What kind of addiction treatment is best for your child? What should you look out for? How will you pay for it? Use this guide to help you decide.
An excerpt from The Los Angeles Diaries by James Brown:
My beautiful sister, in the beginning alcohol and drugs bring you relief. They give you courage and confidence and then slowly, over a period of years, they strip it all away and you spend your final years struggling to fill the emptiness that it’s left inside you. It’s futile, it’s madness, and my drinking and using will one day take me down the same path. I will fight with my wife as you fought with your husband. I’ll explode for no reason and phone you late at night, drunk and wired, while my children cry in the background. These memories hurt, and I have others, many far worse. They accumulate over the years, and instead of fading with time they only grow more vivid. The shame and remorse builds. The load grows heavier as we age, and I understand now how every day you find yourself a little closer to that overpass above the Los Angeles River. My beautiful sister, we are drunks. We are addicts, and we behave recklessly without regard for the consequences of our actions. Sometimes slowly, sometimes quickly, we destroy the ones we love as surely as we destroy ourselves.
This excerpt is taken from a chapter of my memoir, The Los Angeles Diaries, which is dedicated to the memory of my sister and brother. Alcoholism runs deep in my family, and it’s spared no one. As a recovering alcoholic, I eventually had to come to terms with my addiction and attendant insanity. Simply put, it was either change or die. I could not continue to live and drink, and, perversely, I could not for the longest time live without drinking. My brother ended his same struggle with a bullet at the age of 27, an empty fifth of Ten-High on the night stand beside him. After one last binge, my sister leaped to her death onto the concrete banks of the Los Angeles River.
In writing The Los Angeles Diaries, and its sequel, This River, due for publication in March of 2011, I attempt to better understand the nature of the illness of addiction. But I don’t find any simple answers. I don’t know the root causes of alcoholism, and why one person can have a drink, and another safely cannot. And I try not to judge. What I regret most about my addiction is the emotional and psychological pain I inflicted on the innocent — my children, my ex-wife and my second wife, my closest friends. It’s only by taking action to remain clean and sober, one day at a time, with those days turning into years, that I’ve been able to earn back the love and trust of those I hurt most. That’s a blessing. I’ve been given a second chance at life where my brother and sister were not. Sobriety is a true gift, and I can never risk forgetting it.

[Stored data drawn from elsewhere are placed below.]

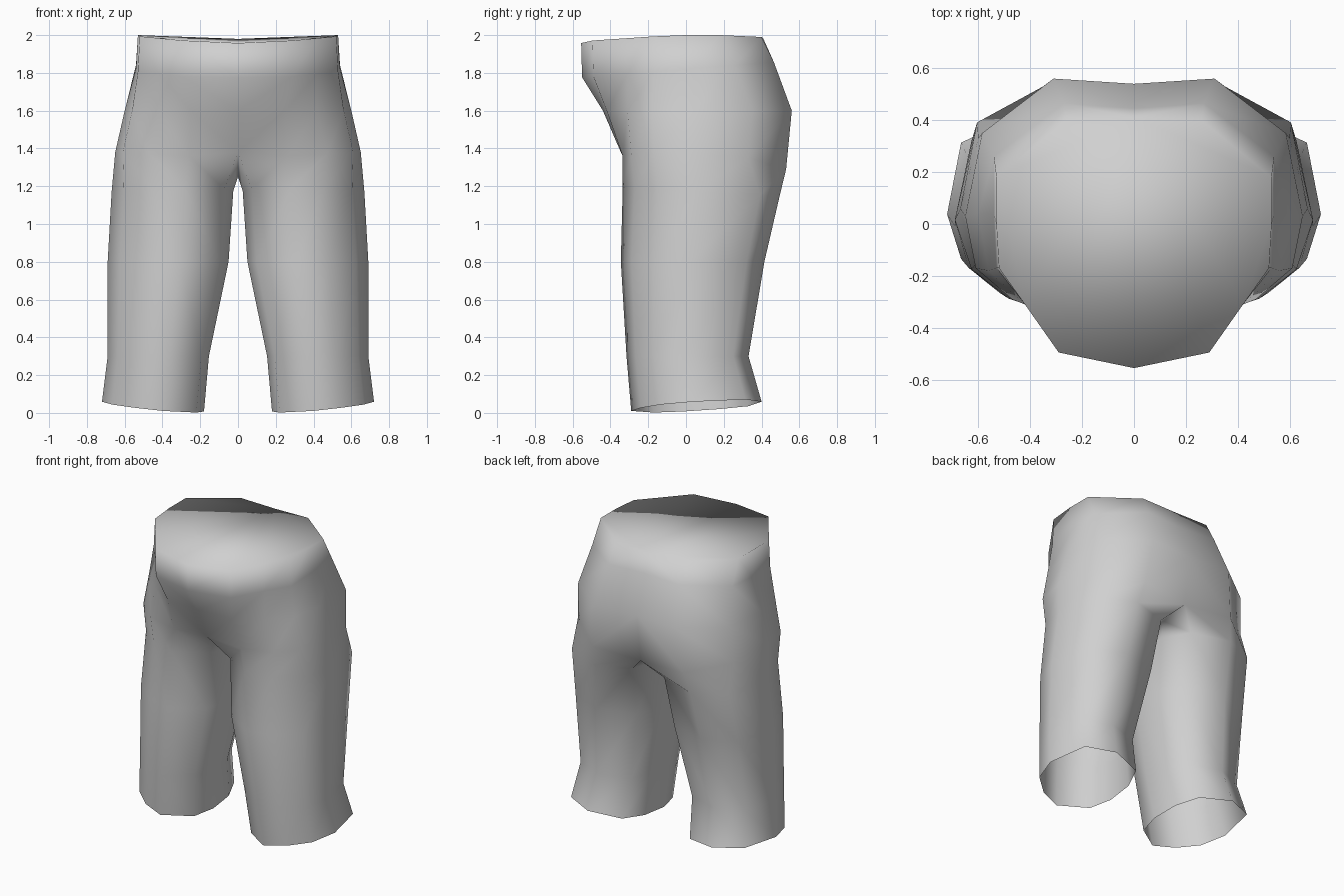
import bpy, bmesh

if "Cube" in bpy.data.objects:
    bpy.data.objects.remove(bpy.data.objects["Cube"], do_unlink=True)

# Unit cross-section of the left leg, from inner front around the outside
LEG = [(-0.85, -0.65), (-0.2, -1), (0.35, -0.85), (0.8, -0.55), (1, -0.05),
       (0.8, 0.75), (0.1, 1), (-0.7, 0.8), (-0.95, 0.35), (-1, -0.2)]


def leg_ring(z, centre, radius, lean=(0, 0)):
    """Leg cross-section, scaled, placed and tilted."""
    loop = []
    for u, v in LEG:
        dx, dy = radius[0] * u, radius[1] * v
        height = z + lean[0] * dx + lean[1] * dy
        loop.append((centre[0] + dx, centre[1] + dy, height))
    return loop


def hip_ring(height, outline):
    """Half loop around the torso; height is a function of x and y."""
    return [(x, y, height(x, y)) for x, y in outline]


def bridge(bm, lower, upper):
    """Quads between two loops; a torso half loop stays open at the centre."""
    count = len(upper)
    for i in range(count if count == len(LEG) else count - 1):
        j = (i + 1) % count
        bm.faces.new((lower[i], lower[j], upper[j], upper[i]))


# Legs, from hem to upper thigh
hem = leg_ring(0.036, (0.45, 0.055), (0.27, 0.345), (0.09, 0.06))
calf = leg_ring(0.3, (0.422, 0.008), (0.268, 0.323))
thigh = leg_ring(0.8, (0.37, 0.035), (0.32, 0.38))
upper_thigh = leg_ring(1.17, (0.347, 0.08), (0.322, 0.415), (0, -0.06))

# Crotch loop: its last points run under the body along the centre seam
crotch = [(0, -0.345, 1.38), (0.26, -0.335, 1.36), (0.47, -0.29, 1.37),
          (0.61, -0.17, 1.38), (0.65, 0.03, 1.38), (0.6, 0.33, 1.35),
          (0.35, 0.53, 1.29), (0, 0.5, 1.27), (0, 0.28, 1.25), (0, -0.1, 1.25)]

# Torso loops: seat, belly and waist
seat = hip_ring(lambda x, y: 1.6,
                [(0, -0.44), (0.25, -0.42), (0.42, -0.31), (0.56, -0.18),
                 (0.6, 0.04), (0.585, 0.35), (0.31, 0.56), (0, 0.54)])
belly = hip_ring(lambda x, y: 1.82 + 0.08 * y,
                 [(0, -0.55), (0.29, -0.49), (0.42, -0.31), (0.53, -0.17),
                  (0.54, 0.04), (0.54, 0.26), (0.27, 0.465), (0, 0.445)])
waist = hip_ring(lambda x, y: 1.98 + 0.02 * min(1, x / 0.52) + 0.04 * min(y, 0),
                 [(0, -0.555), (0.29, -0.495), (0.42, -0.31), (0.52, -0.17),
                  (0.53, 0), (0.53, 0.18), (0.26, 0.4), (0, 0.41)])

# Skin the left half: open hem, closed waist
bm = bmesh.new()
rows = [[bm.verts.new(p) for p in ring]
        for ring in (hem, calf, thigh, upper_thigh, crotch, seat, belly, waist)]
for lower, upper in zip(rows, rows[1:]):
    bridge(bm, lower, upper)
bm.faces.new(rows[-1])
for face in bm.faces:
    face.smooth = True
mesh = bpy.data.meshes.new("trousers")
bm.to_mesh(mesh)
bm.free()

trousers = bpy.data.objects.new("trousers", mesh)
bpy.context.collection.objects.link(trousers)

# Right half
mirror = trousers.modifiers.new("mirror", "MIRROR")
mirror.use_axis[0] = True
mirror.use_clip = True
mirror.merge_threshold = 0.001

# Cloth
cloth = bpy.data.materials.new("light grey cloth")
cloth.use_nodes = True
grey = (0.63, 0.63, 0.63, 1)
cloth.diffuse_color = grey
cloth.node_tree.nodes["Principled BSDF"].inputs["Base Color"].default_value = grey
mesh.materials.append(cloth)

**This post is in memorium of Marilyn Lynn-Brown, who took her life on July 28, 1998.**